* To do *
Beneath this line are the data; copy exactly the part of them that opens with the line containing "import bpy, bmesh, math" and closes with the line containing "return finish(name, bm)", and only that part.

Source texts of formatted documents
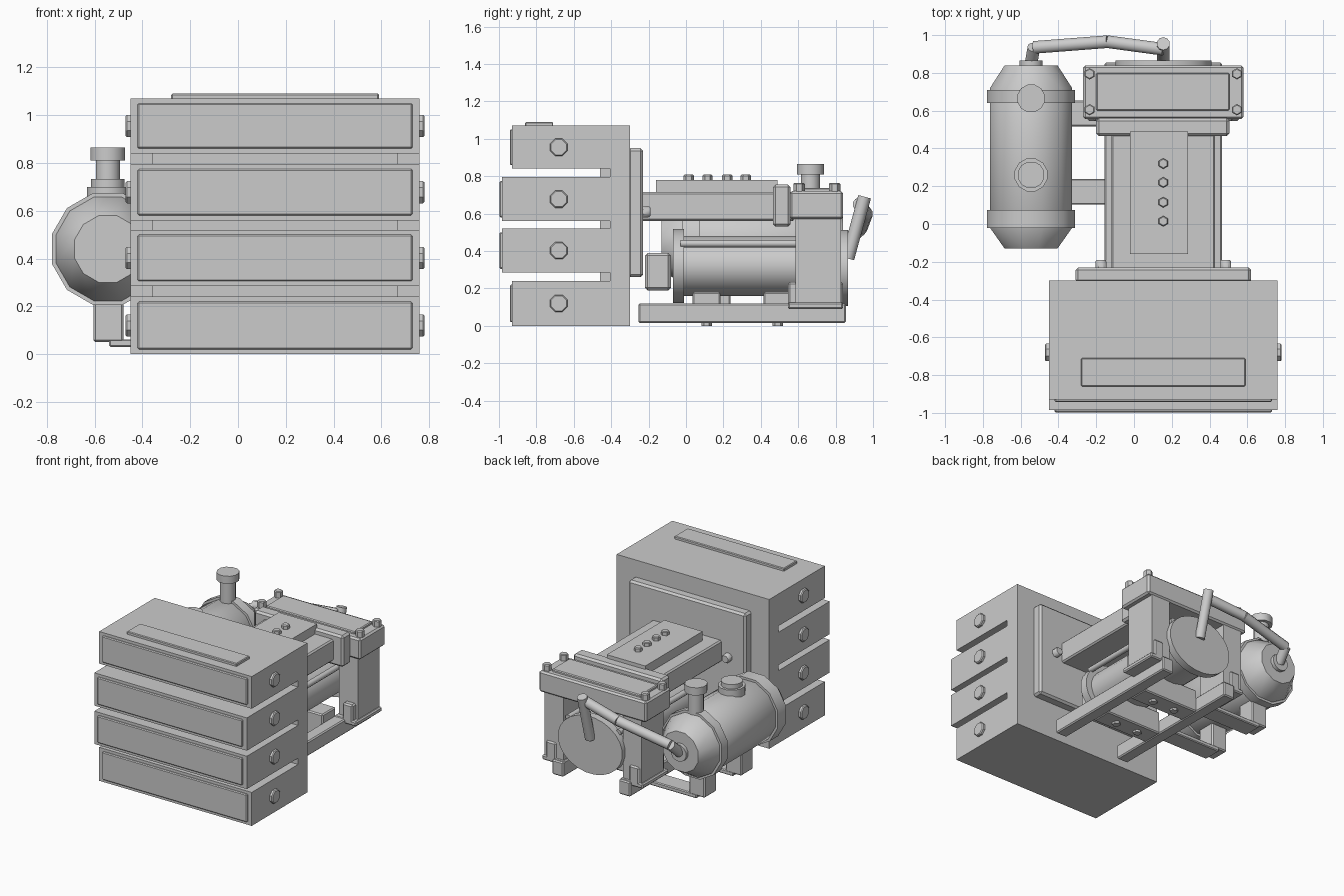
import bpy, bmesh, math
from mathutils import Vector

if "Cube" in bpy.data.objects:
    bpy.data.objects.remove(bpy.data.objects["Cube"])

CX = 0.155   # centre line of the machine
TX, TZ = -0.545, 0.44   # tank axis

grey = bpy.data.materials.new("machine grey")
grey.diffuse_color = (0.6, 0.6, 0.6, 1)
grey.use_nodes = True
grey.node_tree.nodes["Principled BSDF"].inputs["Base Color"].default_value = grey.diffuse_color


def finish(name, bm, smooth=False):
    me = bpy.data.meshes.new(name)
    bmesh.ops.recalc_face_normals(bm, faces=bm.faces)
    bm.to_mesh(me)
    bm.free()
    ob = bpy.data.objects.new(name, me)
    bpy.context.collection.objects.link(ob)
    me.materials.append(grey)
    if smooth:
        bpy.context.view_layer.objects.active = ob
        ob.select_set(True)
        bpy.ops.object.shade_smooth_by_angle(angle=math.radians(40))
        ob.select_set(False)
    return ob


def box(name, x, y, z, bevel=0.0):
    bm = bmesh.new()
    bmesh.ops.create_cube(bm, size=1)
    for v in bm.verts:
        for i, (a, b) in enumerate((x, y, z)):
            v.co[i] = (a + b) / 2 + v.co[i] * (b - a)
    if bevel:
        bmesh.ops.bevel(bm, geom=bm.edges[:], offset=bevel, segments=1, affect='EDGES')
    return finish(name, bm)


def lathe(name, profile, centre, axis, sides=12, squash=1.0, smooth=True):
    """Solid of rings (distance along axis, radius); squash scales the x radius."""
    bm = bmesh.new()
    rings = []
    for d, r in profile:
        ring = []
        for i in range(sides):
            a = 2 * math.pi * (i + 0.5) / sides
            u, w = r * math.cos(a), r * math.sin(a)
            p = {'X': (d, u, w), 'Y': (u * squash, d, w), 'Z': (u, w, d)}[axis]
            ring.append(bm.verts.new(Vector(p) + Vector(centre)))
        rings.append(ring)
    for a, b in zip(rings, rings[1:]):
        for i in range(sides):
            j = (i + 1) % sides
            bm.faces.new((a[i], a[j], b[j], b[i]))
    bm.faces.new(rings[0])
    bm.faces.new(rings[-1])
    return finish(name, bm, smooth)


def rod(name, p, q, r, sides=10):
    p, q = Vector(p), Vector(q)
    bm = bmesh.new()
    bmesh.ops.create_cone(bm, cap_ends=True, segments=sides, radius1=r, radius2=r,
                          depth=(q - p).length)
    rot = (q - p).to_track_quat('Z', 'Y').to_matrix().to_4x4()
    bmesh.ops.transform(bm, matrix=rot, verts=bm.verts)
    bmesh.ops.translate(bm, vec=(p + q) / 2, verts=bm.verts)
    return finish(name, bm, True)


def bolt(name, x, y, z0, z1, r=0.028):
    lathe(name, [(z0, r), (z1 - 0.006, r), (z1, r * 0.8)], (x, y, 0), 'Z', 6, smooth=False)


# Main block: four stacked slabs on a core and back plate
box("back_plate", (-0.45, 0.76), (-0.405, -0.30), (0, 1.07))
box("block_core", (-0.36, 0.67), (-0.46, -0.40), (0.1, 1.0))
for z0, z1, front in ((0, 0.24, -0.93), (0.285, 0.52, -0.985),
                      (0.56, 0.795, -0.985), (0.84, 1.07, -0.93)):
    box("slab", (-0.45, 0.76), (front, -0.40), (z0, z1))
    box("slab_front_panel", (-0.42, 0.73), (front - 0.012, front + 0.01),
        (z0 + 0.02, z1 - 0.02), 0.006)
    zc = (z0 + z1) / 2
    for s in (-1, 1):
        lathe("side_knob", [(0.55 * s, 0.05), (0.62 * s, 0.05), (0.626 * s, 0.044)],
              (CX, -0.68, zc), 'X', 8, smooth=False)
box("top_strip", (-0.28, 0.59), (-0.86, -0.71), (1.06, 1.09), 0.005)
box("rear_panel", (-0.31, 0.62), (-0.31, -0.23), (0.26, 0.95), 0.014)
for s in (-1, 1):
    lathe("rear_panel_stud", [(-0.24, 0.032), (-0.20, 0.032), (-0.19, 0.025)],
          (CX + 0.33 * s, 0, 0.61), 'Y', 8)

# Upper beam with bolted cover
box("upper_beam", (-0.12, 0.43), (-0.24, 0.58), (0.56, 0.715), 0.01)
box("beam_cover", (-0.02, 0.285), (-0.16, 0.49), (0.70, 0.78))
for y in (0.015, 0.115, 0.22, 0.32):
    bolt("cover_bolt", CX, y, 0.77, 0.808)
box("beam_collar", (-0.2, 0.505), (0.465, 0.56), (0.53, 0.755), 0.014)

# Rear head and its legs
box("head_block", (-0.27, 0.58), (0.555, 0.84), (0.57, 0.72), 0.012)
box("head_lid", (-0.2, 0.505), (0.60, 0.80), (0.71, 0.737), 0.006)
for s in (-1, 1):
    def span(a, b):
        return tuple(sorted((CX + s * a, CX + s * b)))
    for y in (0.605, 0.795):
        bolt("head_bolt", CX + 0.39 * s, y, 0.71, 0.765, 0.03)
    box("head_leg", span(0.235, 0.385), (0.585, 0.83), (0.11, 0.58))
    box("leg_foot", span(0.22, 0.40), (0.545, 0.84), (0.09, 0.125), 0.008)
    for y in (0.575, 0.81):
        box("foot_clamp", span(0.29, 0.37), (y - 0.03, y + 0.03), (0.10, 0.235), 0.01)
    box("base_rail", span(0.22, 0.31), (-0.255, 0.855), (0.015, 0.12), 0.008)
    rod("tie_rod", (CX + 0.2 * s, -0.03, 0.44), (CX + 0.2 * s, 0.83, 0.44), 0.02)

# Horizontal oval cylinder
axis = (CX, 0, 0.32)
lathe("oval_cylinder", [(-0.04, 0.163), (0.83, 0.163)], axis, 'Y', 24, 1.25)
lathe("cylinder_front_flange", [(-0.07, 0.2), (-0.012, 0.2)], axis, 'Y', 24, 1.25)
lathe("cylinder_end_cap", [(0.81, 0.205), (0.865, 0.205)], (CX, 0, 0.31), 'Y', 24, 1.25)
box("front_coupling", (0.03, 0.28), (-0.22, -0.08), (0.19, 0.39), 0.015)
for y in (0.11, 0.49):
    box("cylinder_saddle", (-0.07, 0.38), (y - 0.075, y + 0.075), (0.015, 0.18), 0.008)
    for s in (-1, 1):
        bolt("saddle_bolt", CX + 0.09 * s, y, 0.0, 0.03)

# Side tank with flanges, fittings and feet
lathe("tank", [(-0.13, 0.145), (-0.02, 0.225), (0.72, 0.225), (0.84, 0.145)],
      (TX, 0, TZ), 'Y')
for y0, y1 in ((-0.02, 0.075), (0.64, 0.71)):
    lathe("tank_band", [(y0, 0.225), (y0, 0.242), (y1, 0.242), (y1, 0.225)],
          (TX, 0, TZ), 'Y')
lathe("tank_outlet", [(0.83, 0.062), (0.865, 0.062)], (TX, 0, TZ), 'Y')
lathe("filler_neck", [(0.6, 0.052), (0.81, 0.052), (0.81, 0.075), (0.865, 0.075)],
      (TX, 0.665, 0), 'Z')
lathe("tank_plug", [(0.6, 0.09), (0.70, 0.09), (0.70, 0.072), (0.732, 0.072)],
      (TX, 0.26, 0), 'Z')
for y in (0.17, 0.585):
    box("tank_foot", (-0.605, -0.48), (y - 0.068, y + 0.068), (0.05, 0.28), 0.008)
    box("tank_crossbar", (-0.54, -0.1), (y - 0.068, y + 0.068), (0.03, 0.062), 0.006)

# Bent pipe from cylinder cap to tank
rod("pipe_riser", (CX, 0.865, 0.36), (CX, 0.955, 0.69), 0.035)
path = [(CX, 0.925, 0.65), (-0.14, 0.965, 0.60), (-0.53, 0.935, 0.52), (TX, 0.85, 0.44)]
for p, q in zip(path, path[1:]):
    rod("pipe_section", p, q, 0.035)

--

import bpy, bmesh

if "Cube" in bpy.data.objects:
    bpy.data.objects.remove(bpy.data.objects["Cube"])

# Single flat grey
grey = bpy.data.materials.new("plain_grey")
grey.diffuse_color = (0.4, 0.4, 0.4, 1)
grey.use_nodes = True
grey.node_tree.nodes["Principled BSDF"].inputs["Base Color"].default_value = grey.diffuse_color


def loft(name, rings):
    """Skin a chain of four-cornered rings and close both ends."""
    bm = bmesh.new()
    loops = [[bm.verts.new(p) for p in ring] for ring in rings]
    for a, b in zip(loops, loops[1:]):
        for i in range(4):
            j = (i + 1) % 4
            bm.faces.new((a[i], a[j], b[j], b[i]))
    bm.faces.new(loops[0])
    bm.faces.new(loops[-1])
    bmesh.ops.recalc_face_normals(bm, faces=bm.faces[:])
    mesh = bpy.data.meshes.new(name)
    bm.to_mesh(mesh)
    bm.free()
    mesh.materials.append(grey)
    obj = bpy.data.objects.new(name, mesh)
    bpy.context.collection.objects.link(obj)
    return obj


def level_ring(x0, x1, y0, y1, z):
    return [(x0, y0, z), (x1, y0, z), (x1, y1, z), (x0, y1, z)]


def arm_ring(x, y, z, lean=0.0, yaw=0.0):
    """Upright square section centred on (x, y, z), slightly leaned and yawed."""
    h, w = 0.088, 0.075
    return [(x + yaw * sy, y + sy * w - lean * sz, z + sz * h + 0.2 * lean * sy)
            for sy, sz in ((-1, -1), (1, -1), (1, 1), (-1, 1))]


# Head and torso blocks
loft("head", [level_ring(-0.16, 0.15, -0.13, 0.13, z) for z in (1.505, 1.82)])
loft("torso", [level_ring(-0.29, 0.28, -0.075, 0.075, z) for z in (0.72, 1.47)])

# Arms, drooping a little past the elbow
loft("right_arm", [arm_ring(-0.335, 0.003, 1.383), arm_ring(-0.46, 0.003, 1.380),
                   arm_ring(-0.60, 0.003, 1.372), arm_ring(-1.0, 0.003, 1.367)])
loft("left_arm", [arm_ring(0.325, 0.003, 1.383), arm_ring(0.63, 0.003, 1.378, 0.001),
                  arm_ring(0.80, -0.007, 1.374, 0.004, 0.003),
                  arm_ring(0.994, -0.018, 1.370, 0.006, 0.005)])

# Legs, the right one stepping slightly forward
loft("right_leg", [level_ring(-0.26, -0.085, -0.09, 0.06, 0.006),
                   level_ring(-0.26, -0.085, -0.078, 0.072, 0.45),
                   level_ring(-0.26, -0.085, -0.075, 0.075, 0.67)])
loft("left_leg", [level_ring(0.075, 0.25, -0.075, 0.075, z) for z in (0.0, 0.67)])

* Solution *
import bpy, bmesh, math
from mathutils import Vector

if "Cube" in bpy.data.objects:
    bpy.data.objects.remove(bpy.data.objects["Cube"])

CX = 0.155   # centre line of the machine
TX, TZ = -0.545, 0.44   # tank axis

grey = bpy.data.materials.new("machine grey")
grey.diffuse_color = (0.6, 0.6, 0.6, 1)
grey.use_nodes = True
grey.node_tree.nodes["Principled BSDF"].inputs["Base Color"].default_value = grey.diffuse_color


def finish(name, bm, smooth=False):
    me = bpy.data.meshes.new(name)
    bmesh.ops.recalc_face_normals(bm, faces=bm.faces)
    bm.to_mesh(me)
    bm.free()
    ob = bpy.data.objects.new(name, me)
    bpy.context.collection.objects.link(ob)
    me.materials.append(grey)
    if smooth:
        bpy.context.view_layer.objects.active = ob
        ob.select_set(True)
        bpy.ops.object.shade_smooth_by_angle(angle=math.radians(40))
        ob.select_set(False)
    return ob


def box(name, x, y, z, bevel=0.0):
    bm = bmesh.new()
    bmesh.ops.create_cube(bm, size=1)
    for v in bm.verts:
        for i, (a, b) in enumerate((x, y, z)):
            v.co[i] = (a + b) / 2 + v.co[i] * (b - a)
    if bevel:
        bmesh.ops.bevel(bm, geom=bm.edges[:], offset=bevel, segments=1, affect='EDGES')
    return finish(name, bm)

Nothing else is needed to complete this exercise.